• **Aim of the task**: Your task is to repeat exactly the lines below between the line holding "me = bpy.data.meshes.new(name)" and the line holding "# Openings of", inclusive, and only those.

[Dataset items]
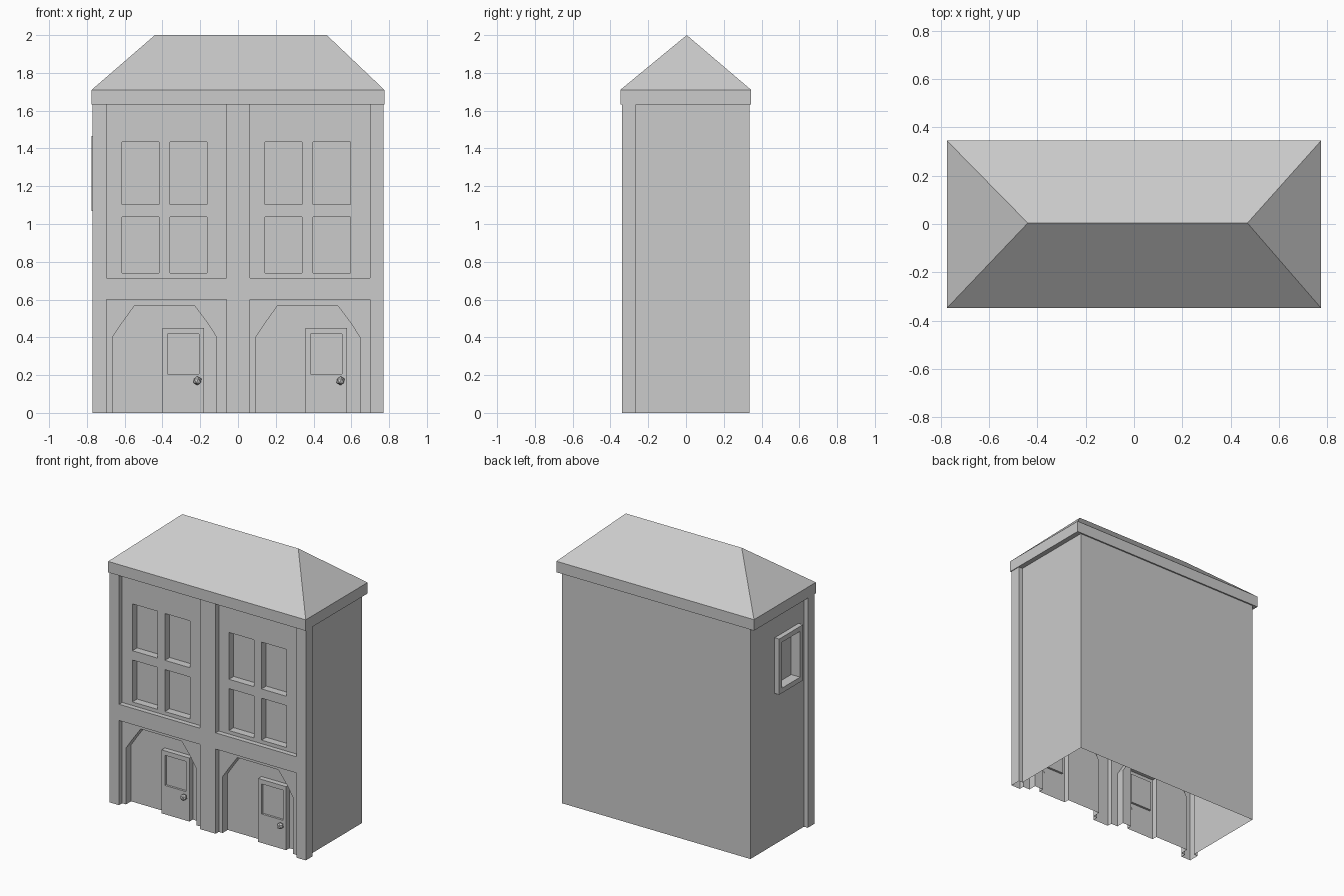
import bpy, bmesh
from mathutils import Vector

if "Cube" in bpy.data.objects:
    bpy.data.objects.remove(bpy.data.objects["Cube"])

FRONT, PANEL, GLASS, ARCH, DOOR = -0.34, -0.305, -0.252, -0.248, -0.285
EAVE, TOP = 1.632, 1.71
BAYS = (0.0, 0.758)          # x offsets of the two identical bays
OUT_FRONT, OUT_LEFT = Vector((0, -1, 0)), Vector((-1, 0, 0))


def finish(bm, name):
    bmesh.ops.remove_doubles(bm, verts=bm.verts, dist=1e-5)
    me = bpy.data.meshes.new(name)
    bm.to_mesh(me)
    bm.free()
    ob = bpy.data.objects.new(name, me)
    bpy.context.collection.objects.link(ob)
    return ob


def front(u, d, v):          # facade plane: u = x, v = z, d = y
    return Vector((u, d, v))


def left(u, d, v):           # left wall plane: u = y, v = z, d = x
    return Vector((d, u, v))


def rect(u0, u1, v0, v1):
    return [(u0, v0), (u1, v0), (u1, v1), (u0, v1)]


def shift(pts, dx):
    return [(u + dx, v) for u, v in pts]


def face(bm, cos, towards):
    f = bm.faces.new([bm.verts.new(c) for c in cos])
    f.normal_update()
    if f.normal.dot(towards) < 0:
        f.normal_flip()


def plate(bm, to3d, d, outline, holes=(), out=OUT_FRONT):
    """Flat face at depth d, with optional holes."""
    if not holes:
        face(bm, [to3d(u, d, v) for u, v in outline], out)
        return
    edges = []
    for loop in [outline, *holes]:
        vs = [bm.verts.new(to3d(u, d, v)) for u, v in loop]
        edges += [bm.edges.new((a, b)) for a, b in zip(vs, vs[1:] + vs[:1])]
    res = bmesh.ops.triangle_fill(bm, use_beauty=True, use_dissolve=False, edges=edges)
    for f in res["geom"]:
        if isinstance(f, bmesh.types.BMFace):
            f.normal_update()
            if f.normal.dot(out) < 0:
                f.normal_flip()


def sides(bm, to3d, d0, d1, pts, closed=True, inward=True):
    """Strip joining a convex outline at two depths (recess or raised box)."""
    mid = sum((to3d(u, d0, v) for u, v in pts), Vector()) / len(pts)
    pairs = list(zip(pts, pts[1:] + pts[:1]))
    for a, b in pairs if closed else pairs[:-1]:
        q = [to3d(a[0], d0, a[1]), to3d(b[0], d0, b[1]),
             to3d(b[0], d1, b[1]), to3d(a[0], d1, a[1])]
        to_mid = mid - (q[0] + q[1]) / 2
        face(bm, q, to_mid if inward else -to_mid)


# Openings of one bay; open-bottomed ones start and end at z = 0
LOWER = [(-0.695, 0), (-0.695, 0.6), (-0.06, 0.6), (-0.06, 0)]
UPPER = [(-0.06, EAVE), (-0.06, 0.715), (-0.695, 0.715), (-0.695, EAVE)]
ARCHWAY = [(-0.665, 0), (-0.665, 0.40), (-0.618, 0.47), (-0.55, 0.565),
           (-0.228, 0.565), (-0.157, 0.47), (-0.113, 0.40), (-0.113, 0)]
DOORWAY = [(-0.40, 0), (-0.40, 0.45), (-0.181, 0.45), (-0.181, 0)]
DOOR_PANE = rect(-0.373, -0.207, 0.205, 0.418)
WINDOWS = [rect(x, x + 0.197, z0, z1) for x in (-0.615, -0.36)
           for z0, z1 in ((0.74, 1.037), (1.103, 1.435))]

# Outer facade frame: corner posts, middle post and cross beam
bm = bmesh.new()
outline = [(-0.77, 0)]
for dx in BAYS:
    outline += shift(LOWER, dx)
outline += [(0.77, 0), (0.77, EAVE)]
for dx in reversed(BAYS):
    outline += shift(UPPER, dx)
outline.append((-0.77, EAVE))
plate(bm, front, FRONT, outline)
for dx in BAYS:
    sides(bm, front, FRONT, PANEL, shift(LOWER, dx), closed=False)
    sides(bm, front, FRONT, PANEL, shift(UPPER, dx), closed=False)
finish(bm, "facade_frame")

for n, dx in enumerate(BAYS, 1):
    # Upper panel with four recessed windows
    bm = bmesh.new()
    wins = [shift(w, dx) for w in WINDOWS]
    plate(bm, front, PANEL, shift(UPPER, dx), wins)
    for w in wins:
        sides(bm, front, PANEL, GLASS, w)
        plate(bm, front, GLASS, w)
    finish(bm, f"window_panel_{n}")

    # Ground floor panel with archway, back wall notched for the door
    bm = bmesh.new()
    arch, door, pane = (shift(p, dx) for p in (ARCHWAY, DOORWAY, DOOR_PANE))
    plate(bm, front, PANEL, shift(LOWER, dx) + arch[::-1])
    sides(bm, front, PANEL, ARCH, arch, closed=False)
    plate(bm, front, ARCH, arch + door[::-1])
    finish(bm, f"archway_{n}")

    # Door with recessed pane
    bm = bmesh.new()
    sides(bm, front, DOOR, ARCH, door, closed=False, inward=False)
    plate(bm, front, DOOR, door, [pane])
    sides(bm, front, DOOR, DOOR + 0.015, pane)
    plate(bm, front, DOOR + 0.015, pane)
    finish(bm, f"door_{n}")

    # Faceted door knob
    bpy.ops.mesh.primitive_ico_sphere_add(subdivisions=1, radius=0.024,
                                          location=(-0.215 + dx, DOOR - 0.018, 0.17))
    bpy.context.object.name = f"door_knob_{n}"

# Post returns, side walls and back wall
bm = bmesh.new()
for s in (-1, 1):
    out = Vector((s, 0, 0))
    face(bm, [(s * .77, y, z) for y, z in rect(FRONT, -0.265, 0, EAVE)], out)
    face(bm, [(x, -0.265, z) for x, z in rect(s * .74, s * .77, 0, EAVE)], Vector((0, 1, 0)))
face(bm, [(0.74, y, z) for y, z in rect(-0.265, 0.335, 0, EAVE)], Vector((1, 0, 0)))
face(bm, [(x, 0.335, z) for x, z in rect(-0.74, 0.74, 0, EAVE)], Vector((0, 1, 0)))
inner = rect(-0.172, 0.03, 1.105, 1.43)
plate(bm, left, -0.74, rect(-0.265, 0.335, 0, EAVE), [inner], OUT_LEFT)
finish(bm, "walls")

# Side window: raised frame and recessed pane
bm = bmesh.new()
outer = rect(-0.205, 0.063, 1.07, 1.465)
sides(bm, left, -0.775, -0.74, outer, inward=False)
plate(bm, left, -0.775, outer, [inner], OUT_LEFT)
sides(bm, left, -0.775, -0.705, inner)
plate(bm, left, -0.705, inner, out=OUT_LEFT)
finish(bm, "side_window")

# Hipped roof with eaves band and soffit
bm = bmesh.new()
X, Y0, Y1 = 0.775, -0.348, 0.345
corners = [(-X, Y0), (X, Y0), (X, Y1), (-X, Y1)]
soffit = [(-0.735, -0.26), (0.735, -0.26), (0.735, 0.33), (-0.735, 0.33)]
r0, r1 = (-0.44, 0.004, 2), (0.47, 0.004, 2)
slopes = [(r1, r0), (r1,), (r0, r1), (r0,)]
for i in range(4):
    a, b = corners[i], corners[(i + 1) % 4]
    c, d = soffit[i], soffit[(i + 1) % 4]
    out = Vector((a[0] + b[0], a[1] + b[1], 0))
    face(bm, [(*a, EAVE), (*b, EAVE), (*b, TOP), (*a, TOP)], out)
    face(bm, [(*a, TOP), (*b, TOP), *slopes[i]], Vector((0, 0, 1)))
    face(bm, [(*a, EAVE), (*b, EAVE), (*d, EAVE), (*c, EAVE)], Vector((0, 0, -1)))
finish(bm, "roof")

• **Exercise solution**:
    me = bpy.data.meshes.new(name)
    bm.to_mesh(me)
    bm.free()
    ob = bpy.data.objects.new(name, me)
    bpy.context.collection.objects.link(ob)
    return ob


def front(u, d, v):          # facade plane: u = x, v = z, d = y
    return Vector((u, d, v))


def left(u, d, v):           # left wall plane: u = y, v = z, d = x
    return Vector((d, u, v))


def rect(u0, u1, v0, v1):
    return [(u0, v0), (u1, v0), (u1, v1), (u0, v1)]


def shift(pts, dx):
    return [(u + dx, v) for u, v in pts]


def face(bm, cos, towards):
    f = bm.faces.new([bm.verts.new(c) for c in cos])
    f.normal_update()
    if f.normal.dot(towards) < 0:
        f.normal_flip()


def plate(bm, to3d, d, outline, holes=(), out=OUT_FRONT):
    """Flat face at depth d, with optional holes."""
    if not holes:
        face(bm, [to3d(u, d, v) for u, v in outline], out)
        return
    edges = []
    for loop in [outline, *holes]:
        vs = [bm.verts.new(to3d(u, d, v)) for u, v in loop]
        edges += [bm.edges.new((a, b)) for a, b in zip(vs, vs[1:] + vs[:1])]
    res = bmesh.ops.triangle_fill(bm, use_beauty=True, use_dissolve=False, edges=edges)
    for f in res["geom"]:
        if isinstance(f, bmesh.types.BMFace):
            f.normal_update()
            if f.normal.dot(out) < 0:
                f.normal_flip()


def sides(bm, to3d, d0, d1, pts, closed=True, inward=True):
    """Strip joining a convex outline at two depths (recess or raised box)."""
    mid = sum((to3d(u, d0, v) for u, v in pts), Vector()) / len(pts)
    pairs = list(zip(pts, pts[1:] + pts[:1]))
    for a, b in pairs if closed else pairs[:-1]:
        q = [to3d(a[0], d0, a[1]), to3d(b[0], d0, b[1]),
             to3d(b[0], d1, b[1]), to3d(a[0], d1, a[1])]
        to_mid = mid - (q[0] + q[1]) / 2
        face(bm, q, to_mid if inward else -to_mid)


# Openings of one bay; open-bottomed ones start and end at z = 0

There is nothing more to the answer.